(ASSIGNMENT):
Using the listing that follows, return every line with the word "left".

+++++

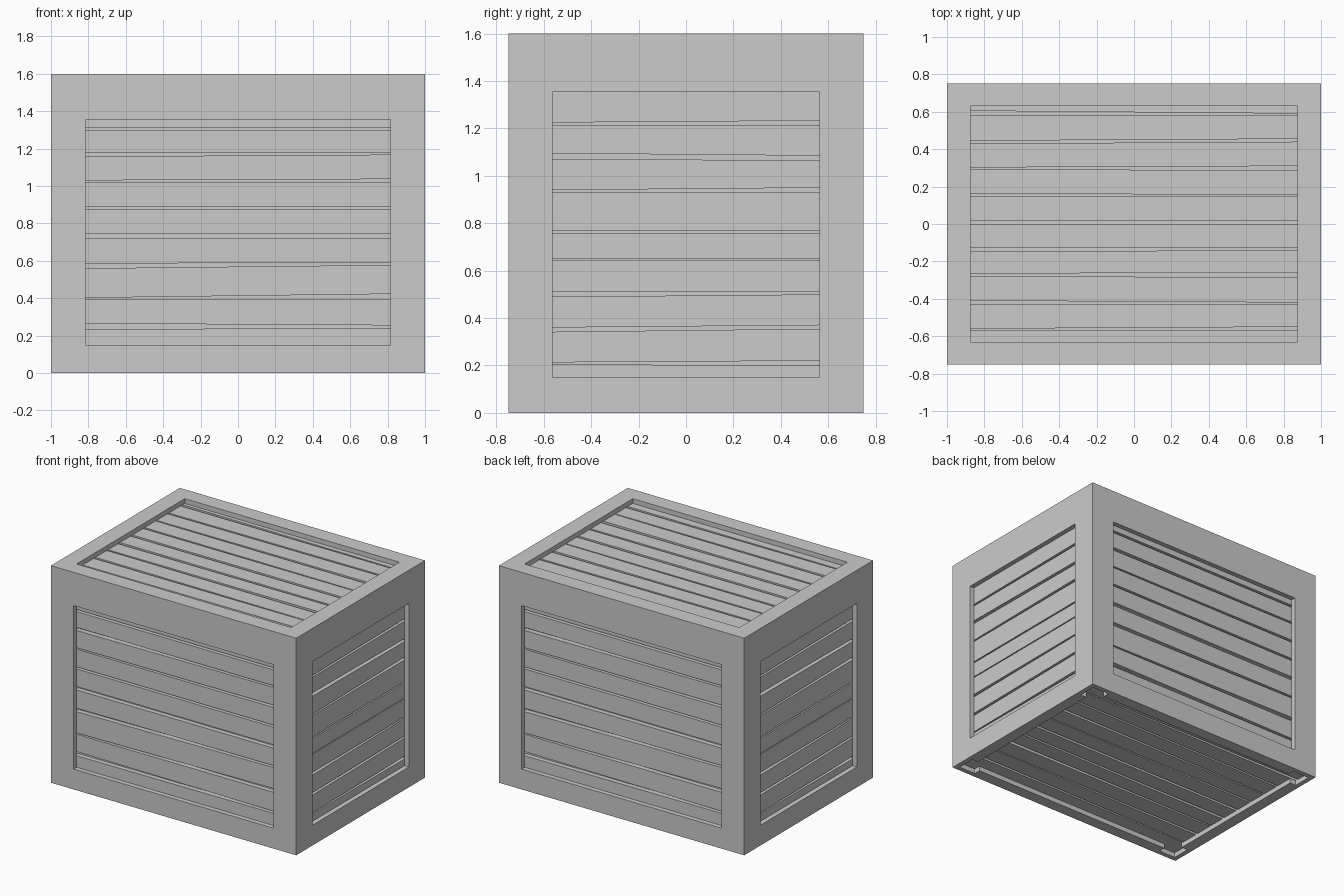
import bpy, bmesh
from mathutils import Vector

if "Cube" in bpy.data.objects:
    bpy.data.objects.remove(bpy.data.objects["Cube"])

T = 0.035            # frame board thickness
S = 0.05             # slat thickness
X, Y, Z = 1.0, 0.75, 1.6

# Each side maps (across, along, depth below the outer face) to space
SIDES = {
    "front": lambda u, v, d: (u, -Y + d, v),
    "back": lambda u, v, d: (-u, Y - d, v),
    "right": lambda u, v, d: (X - d, u, v),
    "left": lambda u, v, d: (-X + d, -u, v),
    "top": lambda u, v, d: (u, v, Z - d),
    "floor": lambda u, v, d: (u, v, d),
}


def finish(bm, name):
    bmesh.ops.remove_doubles(bm, verts=bm.verts, dist=1e-5)
    bmesh.ops.recalc_face_normals(bm, faces=bm.faces)
    mesh = bpy.data.meshes.new(name)
    bm.to_mesh(mesh)
    bm.free()
    ob = bpy.data.objects.new(name, mesh)
    bpy.context.collection.objects.link(ob)
    return ob


def ring(bm, place, u, v0, v1, d):
    return [bm.verts.new(place(a, b, d))
            for a, b in ((-u, v0), (u, v0), (u, v1), (-u, v1))]


def bridge(bm, a, b, edges=range(4)):
    for i in edges:
        j = (i + 1) % 4
        bm.faces.new((a[i], a[j], b[j], b[i]))


# Outer frame: five bordered openings joined along the corners
bm = bmesh.new()


def frame_side(side, w, v0, v1, ow, o0, o1):
    p = SIDES[side]
    is_top = side == "top"
    outer = ring(bm, p, w, v0, v1, 0)
    hole = ring(bm, p, ow, o0, o1, 0)
    hole_in = ring(bm, p, ow, o0, o1, T)
    outer_in = ring(bm, p, w - T, v0 + (T if is_top else 0), v1 - T, T)
    bridge(bm, outer, hole)
    bridge(bm, hole, hole_in)
    bridge(bm, hole_in, outer_in)
    if not is_top:                       # bottom rim
        bridge(bm, outer_in, outer, [0])


for s in ("front", "back"):
    frame_side(s, X, 0, Z, 0.815, 0.15, 1.355)
for s in ("right", "left"):
    frame_side(s, Y, 0, Z, 0.5625, 0.15, 1.355)
frame_side("top", X, -Y, Y, 0.875, -0.63, 0.63)
finish(bm, "crate_frame")


# Slats: gaps are (low left, high left, low right, high right)
def slats(side, w, v0, v1, gaps):
    p = SIDES[side]
    bm = bmesh.new()
    lo = [(v0, v0)] + [(g[1], g[3]) for g in gaps]
    hi = [(g[0], g[2]) for g in gaps] + [(v1, v1)]
    for (a, b), (c, e) in zip(lo, hi):
        rings = [[bm.verts.new(p(u, v, d)) for u, v in
                  ((-w, a), (w, b), (w, e), (-w, c))] for d in (T, T + S)]
        bridge(bm, *rings)
        bm.faces.new(rings[0])
        bm.faces.new(rings[1])
    finish(bm, side + "_slats")


long_gaps = [(.235, .265, .24, .255), (.393, .402, .395, .423),
             (.56, .585, .578, .592), (.72, .745, .72, .745),
             (.875, .89, .875, .89), (1.02, 1.03, 1.02, 1.037),
             (1.158, 1.18, 1.168, 1.18), (1.297, 1.313, 1.297, 1.313)]
short_gaps = [(.205, .213, .2, .22), (.342, .36, .355, .37),
              (.49, .51, .5, .51), (.76 - .117, .65, .643, .65),
              (.76, .77, .76, .77), (.93, .94, .93, .95),
              (1.072, 1.095, 1.065, 1.085), (1.212, 1.225, 1.215, 1.233)]
top_gaps = [(-.57, -.56, -.57, -.55), (-.43, -.41, -.428, -.42),
            (-.277, -.265, -.287, -.26), (-.147, -.125, -.14, -.125),
            (0, .02, 0, .02), (.147, .163, .147, .155),
            (.292, .302, .288, .31), (.43, .445, .44, .455),
            (.582, .605, .58, .59)]
for s in ("front", "back"):
    slats(s, 0.83, 0, Z - T - 0.01, long_gaps)
for s in ("right", "left"):
    slats(s, 0.58, 0, Z - T - 0.01, short_gaps)
slats("top", 0.89, -0.66, 0.66, top_gaps)
slats("floor", X - T, -Y + T, Y - T, top_gaps)

# Solid core seen through the gaps
bm = bmesh.new()
k = T + 0.035
bmesh.ops.create_cube(bm, size=1)
for v in bm.verts:
    v.co = Vector((v.co.x * 2 * (X - k), v.co.y * 2 * (Y - k),
                   Z / 2 + v.co.z * (Z - 2 * k)))
finish(bm, "inner_core")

+++++

(FINAL ANSWER):
    "left": lambda u, v, d: (-X + d, -u, v),
for s in ("right", "left"):
# Slats: gaps are (low left, high left, low right, high right)
for s in ("right", "left"):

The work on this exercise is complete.